Although primary fragment screening still looks a long way off for cryo-EM, it should start to provide useful structural information for fragments bound to targets less amenable to conventional biophysical techniques, such as membrane proteins – the topic of another session.
Miles Congreve (Heptares) discussed how their stabilized “StaR” GPCRs can provide high-resolution crystal structures suitable for FBDD (see for example here). This has allowed them to discover less lipophilic, more ligand-efficient drug candidates against a variety of targets.
According to Anass Jawhari, it isn’t even necessary to make mutant GPCRs: Calixar has developed proprietary detergents that can stabilize full length adenosine A2A receptor for a week – more than enough time to perform STD NMR screens of 100 fragments and identify 19 hits, some of which turned out to be functional antagonists. Matthew Eddy (University of Southern California) used two-dimensional NMR on this same protein to reveal dramatic differences in conformational dynamics when bound to agonists vs antagonists.
Indeed, conformational changes and dynamics were a running theme throughout the conference. Keynote speaker and Nobel-laureate Martin Karplus (Harvard) quoted fellow Nobelist Richard Feynman: “everything that living things do can be understood in terms of the jiggling and wiggling of atoms.” (As an aside, Martin’s MCSS method pioneered computational FBDD approaches, predating SAR by NMR.) Göran Dahl (AstraZeneca) described how large scale conformation changes well outside of the active site of PI3Kgamma were responsible for freakishly high selectivity of a class of inhibitors.
But how do you detect conformational changes? We’ve previously mentioned Biodesy’s SHG approach, and Parag Sahasrabudhe (Pfizer) described how this proved useful for classifying ligands for IL-17A. Gerrit Sitters (Lumicks) described a completely different “dynamic single-molecule” (DSM) approach, which involves trapping a single fluorescently labeled protein between DNA strands tethered to two microspheres. Changes in protein conformation caused by ligand binding change the distance between microspheres, and these can be detected to within 1 Å.

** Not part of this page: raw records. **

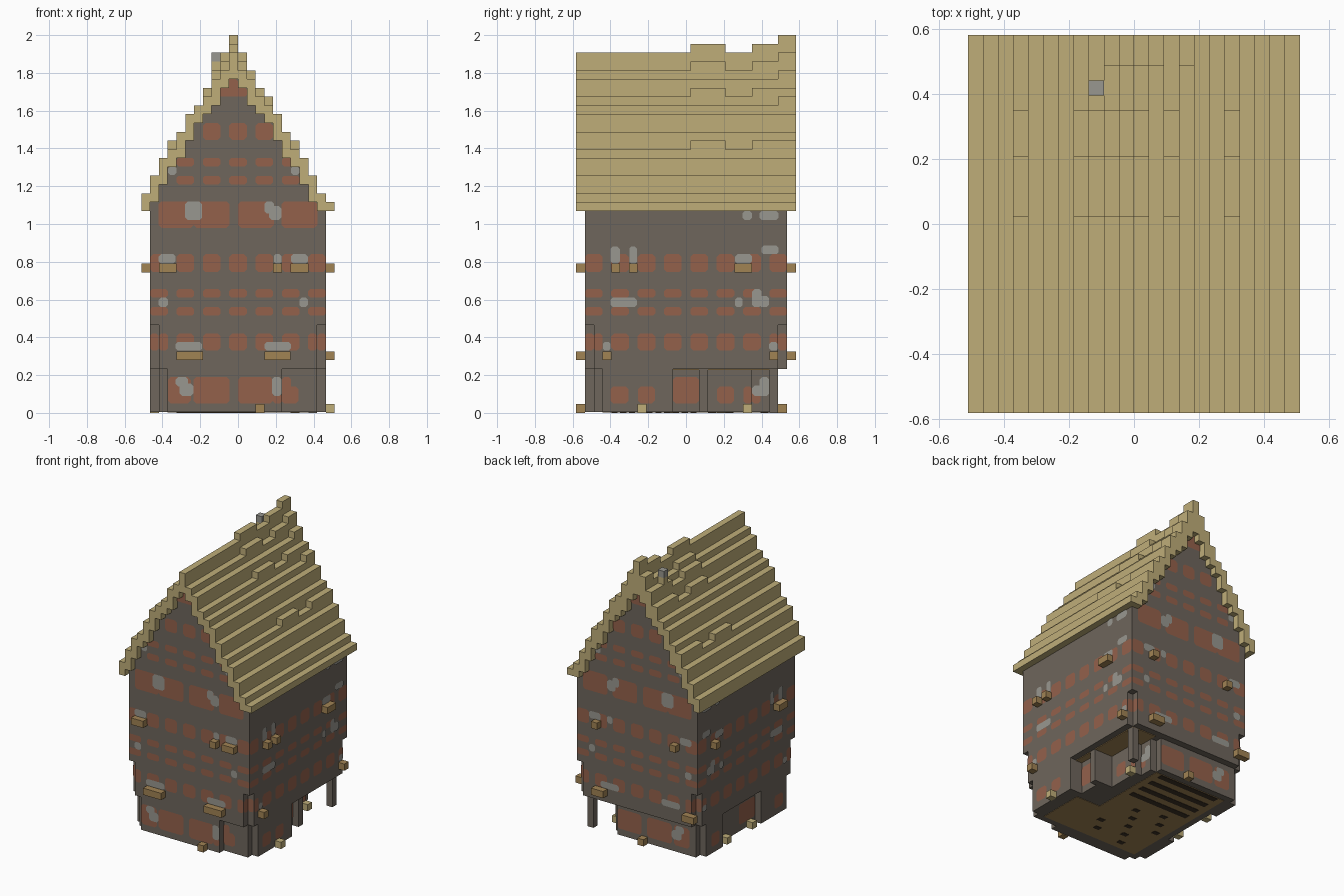
import bpy, bmesh
from mathutils import Vector

if "Cube" in bpy.data.objects:
    bpy.data.objects.remove(bpy.data.objects["Cube"])

V = 2 / 43                       # grid step
X0, Y0 = -11 * V, -12.5 * V      # grid origin


def material(name, rgb):
    lin = [((c / 255 + 0.055) / 1.055) ** 2.4 for c in rgb] + [1]
    m = bpy.data.materials.new(name)
    m.diffuse_color = lin
    m.use_nodes = True
    bsdf = m.node_tree.nodes["Principled BSDF"]
    bsdf.inputs["Base Color"].default_value = lin
    bsdf.inputs["Roughness"].default_value = 0.9
    return m


THATCH = material("straw", (191, 174, 121))
WALL = material("dark_stone", (110, 102, 92))
BRICK = material("brick_red", (148, 97, 75))
GREY = material("pale_grey", (152, 151, 144))
WOOD = material("beam_wood", (161, 131, 84))
GAP = material("floor_gap", (62, 50, 36))


def make(name, bm, *mats):
    me = bpy.data.meshes.new(name)
    bm.to_mesh(me)
    bm.free()
    for m in mats:
        me.materials.append(m)
    ob = bpy.data.objects.new(name, me)
    bpy.context.collection.objects.link(ob)


def boxes(name, mat, cells):
    """Boxes in grid steps: i0, i1, j0, j1, k0, k1."""
    bm = bmesh.new()
    for i0, i1, j0, j1, k0, k1 in cells:
        r = bmesh.ops.create_cube(bm, size=1)
        for v in r["verts"]:
            v.co = Vector((X0 + V * (i1 if v.co.x > 0 else i0),
                           Y0 + V * (j1 if v.co.y > 0 else j0),
                           V * (k1 if v.co.z > 0 else k0)))
    make(name, bm, mat)


# Roof column heights, symmetric about the ridge column, plus one low eave
half = [25, 27, 29, 30, 32, 34, 35, 36, 38, 39]
top = half + [41] + half[::-1] + [24]
under = [23] + [top[i - 1] - 1 for i in range(1, 11)]
under += [top[i + 1] - 1 for i in range(11, 21)] + [23]

# Walls: gable columns, upper storeys, notched storey, ground floor
boxes("gable_wall", WALL, [(i, i + 1, 1, 24, 22.9, under[i]) for i in range(1, 21)])
boxes("upper_wall", WALL, [(1, 21, 1, 24, 10, 23)])
boxes("middle_wall", WALL, [(1, 21, 2, 23, 5, 10), (2, 20, 1, 24, 5, 10)])
LOW = 0.1
boxes("ground_wall", WALL, [(3, 16, 1, 3, LOW, 5), (2, 20, 2, 11, LOW, 5),
                            (1, 21, 3, 9, LOW, 5), (20, 21, 9, 11, LOW, 5),
                            (2, 19, 11, 14, LOW, 5), (2, 20, 14, 15, LOW, 5),
                            (2, 17, 15, 20, LOW, 5), (2, 16, 20, 22, LOW, 5),
                            (1, 3, 18, 22, LOW, 5), (2, 15, 22, 23, LOW, 5)])
boxes("porch_post", WALL, [(19, 20, 22, 23, 0, 5)])

# Stepped thatch with raised patches towards the back
boxes("roof", THATCH, [(i, i + 1, 0, 25, under[i], top[i]) for i in range(22)])
raised = []
for i in (3, 7, 8, 9, 10, 11, 13, 17):
    raised += [(i, i + 1, a, b, top[i], top[i] + 1) for a, b in ((13, 17), (20, 25))]
raised += [(i, i + 1, 23, 25, top[i] + 1, top[i] + 2) for i in (9, 10, 11)]
raised += [(i, i + 1, 23, 25, top[i], top[i] + 1) for i in (12, 14)]
boxes("roof_ridges", THATCH, raised)

boxes("chimney_post", THATCH, [(8, 9, 21, 22, 38, 40)])
boxes("chimney_cap", GREY, [(8, 9, 21, 22, 40, 41)])

# Beam ends sticking out of the walls
beams = []
for a, b, k in ((4, 7, 6), (14, 17, 6), (2, 4, 16), (15, 16, 16), (17, 19, 16), (13, 14, 0)):
    beams.append((a, b, 0, 1, k, k + 1))
for a, b, k in ((17, 18, 16), (4, 5, 16), (16, 18, 6), (1, 3, 6)):
    beams.append((a, b, 24, 25, k, k + 1))
for a, b, k in ((3, 4, 6), (22, 23, 6), (4, 5, 16), (6, 7, 16), (18, 20, 16)):
    beams.append((21, 22, a, b, k, k + 1))
for a, b in ((4, 6), (20, 21)):
    beams.append((0, 1, a, b, 16, 17))
boxes("beam_ends", WOOD, beams)
boxes("back_step", WOOD, [(10, 11, 23, 24, 0, 1)])
boxes("straw_blocks", THATCH, [(i, i + 1, j, j + 1, 0, 1)
                               for i, j in ((21, 7), (17, 19), (1, 16), (1, 10))])

# Floor and planks seen from below
boxes("floor", WOOD, [(3, 15, 3, 22, 0.04, LOW), (15, 19, 3, 10, 0.04, LOW)])
boxes("floor_gaps", GAP, [(4, 14, j, j + 0.9, 0, 0.05) for j in (15, 17, 19, 21)]
      + [(4 + (j * 5) % 9, 5 + (j * 5) % 9, j, j + 0.7, 0, 0.05) for j in range(4, 14)])
boxes("porch_ceiling", WOOD, [(17, 20, 15, 23, 4.9, 5), (16, 17, 20, 23, 4.9, 5),
                              (19, 20, 11, 14, 4.9, 5)])


class Facade:
    """Thin chamfered patches painted on one wall."""

    def __init__(self, name, along_x, sign):
        self.name, self.along_x, self.sign = name, along_x, sign
        self.bm = bmesh.new()

    def patch(self, u0, u1, z0, z1, mat=0, inset=0):
        lim = (9 if self.along_x else 10.5) * V
        if z0 < 0.46 and inset == 0:
            u0, u1 = max(u0, -lim), min(u1, lim)
        c = min(0.015, (u1 - u0) / 4, (z1 - z0) / 4)
        pts = [(u0 + c, z0), (u1 - c, z0), (u1, z0 + c), (u1, z1 - c),
               (u1 - c, z1), (u0 + c, z1), (u0, z1 - c), (u0, z0 + c)]
        d = (11.5 if self.along_x else 10) * V + 0.003 + 0.002 * mat - inset * V
        if self.along_x:
            co = [(u, self.sign * d, z) for u, z in pts]
        else:
            co = [(self.sign * d, u, z) for u, z in pts]
        if (self.sign > 0) == self.along_x:
            co.reverse()
        self.bm.faces.new([self.bm.verts.new(p) for p in co]).material_index = mat

    def row(self, n, z0, z1, w=0.094):
        """Evenly spaced bricks, three grid steps apart."""
        for k in range(n):
            u = (k - (n - 1) / 2) * 3 * V
            self.patch(u - w / 2, u + w / 2, z0, z1)

    def corners(self, u0, u1):
        """Brick ends set back in the corner notches."""
        for a, b in ((-u1, -u0), (u0, u1)):
            self.patch(a, b, .33, .42, 0, 1)

    def finish(self):
        make(self.name, self.bm, BRICK, GREY)


# Front and back walls
for name, sign in (("front_brickwork", -1), ("back_brickwork", 1)):
    f = Facade(name, True, sign)
    for n, z0, z1 in ((7, .33, .42), (7, .515, .56), (7, .61, .655), (7, .745, .84),
                      (5, 1.21, 1.255), (5, 1.305, 1.35), (3, 1.445, 1.535)):
        f.row(n, z0, z1)
    f.corners(.42, .465)
    for u0, u1 in ((-.42, -.235), (-.235, -.045), (0, .19), (.23, .42)):
        f.patch(u0, u1, .98, 1.12)
    f.patch(-.14, .05, 1.675, 1.72)
    f.patch(-.09, 0, 1.68, 1.77)
    g = 0 if sign < 0 else 1
    for u0, u1 in ((-.37, -.25), (-.235, -.045), (0, .186)):
        f.patch(u0, u1, .05, .19, 0, g)
    if sign < 0:
        f.patch(.186, .232, .05, .1)
        f.patch(.18, .232, .09, .19, 1)
        f.patch(.233, .32, .05, .14, 0, 1)
        f.patch(.233, .28, .05, .19, 0, 1)
    f.patch(-.33, -.265, .14, .19, 1, g)
    f.patch(-.31, -.235, .09, .155, 1, g)
    for p in ((-.33, -.19, .33, .375), (.14, .28, .33, .375), (-.42, -.33, .79, .84),
              (.19, .23, .79, .84), (.28, .37, .79, .84), (-.42, -.37, .56, .61),
              (.325, .37, .56, .61), (-.28, -.19, 1.02, 1.12), (.14, .19, 1.055, 1.12),
              (.165, .23, 1.02, 1.095),
              (-.37, -.325, 1.26, 1.305), (.28, .325, 1.26, 1.305)):
        f.patch(*p, 1)
    f.finish()

# Right and left walls
for name, sign in (("right_brickwork", 1), ("left_brickwork", -1)):
    f = Facade(name, False, sign)
    for n, z0, z1 in ((8, .33, .42), (8, .515, .56), (8, .61, .655), (8, .745, .84)):
        f.row(n, z0, z1)
    f.corners(.488, .535)
    f.patch(-.40, -.305, .05, .14)
    if sign > 0:
        f.patch(-.255, -.165, .05, .14)
        f.patch(-.07, .07, .05, .19, 0, 2)
        f.patch(.165, .255, .05, .14, 0, 4)
        f.patch(.305, .348, .05, .14, 0, 4)
        f.patch(.35, .395, .05, .14, 0, 5)
        f.patch(.35, .44, .09, .145, 1, 5)
        f.patch(.39, .44, .09, .19, 1, 5)
    else:
        f.patch(-.16, .02, .05, .19, 0, 1)
        f.patch(.30, .39, .05, .14)
    for p in ((-.40, -.35, .79, .88), (-.30, -.26, .79, .88), (.26, .35, .79, .84),
              (.40, .49, .84, .885), (-.40, -.26, .56, .61), (.26, .30, .56, .61),
              (.35, .40, .56, .655), (.385, .44, .56, .62), (-.44, -.40, .33, .375),
              (.44, .488, .33, .375), (.30, .35, 1.02, 1.07), (.39, .49, 1.02, 1.07)):
        f.patch(*p, 1)
    f.finish()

Kinetics is intimately linked to dynamics, but the factors responsible for slow binding and dissociation are still poorly understood. Chaohong Sun (AbbVie) examined an archive of 8000 data points and found that on-rates and off-rates each varied by more than five orders of magnitude. There was no correlation with ClogP of the ligands, though larger ligands were more likely to have slower kinetics. There were also significant target effects; on-rates were consistently slow for one target.
As we’ve previously discussed, off-rate screening (ORS) can be used to identify hits in crude reaction mixtures, and Menachem Gunzburg (Monash University) described how this technique is being used in hit-to-lead efforts. Lowering the temperature to 4 °C and adding 5% glycerol further slows dissociation, allowing weaker hits to be discovered.
At the extreme, irreversible inhibitors have an off-rate of 0, and Gregory Craven (Imperial College London) described quantitative irreversible tethering of electrophilic fragments to cysteine residues in proteins using a fluorimetric plate-based assay. As we’ve noted, one challenge with irreversible tethering is deconvoluting intrinsic reactivity from proximity-directed reactivity, which Gregory addresses using a reference thiol such as glutathione.
There is much more to say but in the interest of time I’ll stop here. If you missed the conference you have two chances next year: June 4-7 when it returns to Strasbourg, and November 20-22 when it will be held in Kyoto. And there are still excellent events coming up this year – hope to see you at one!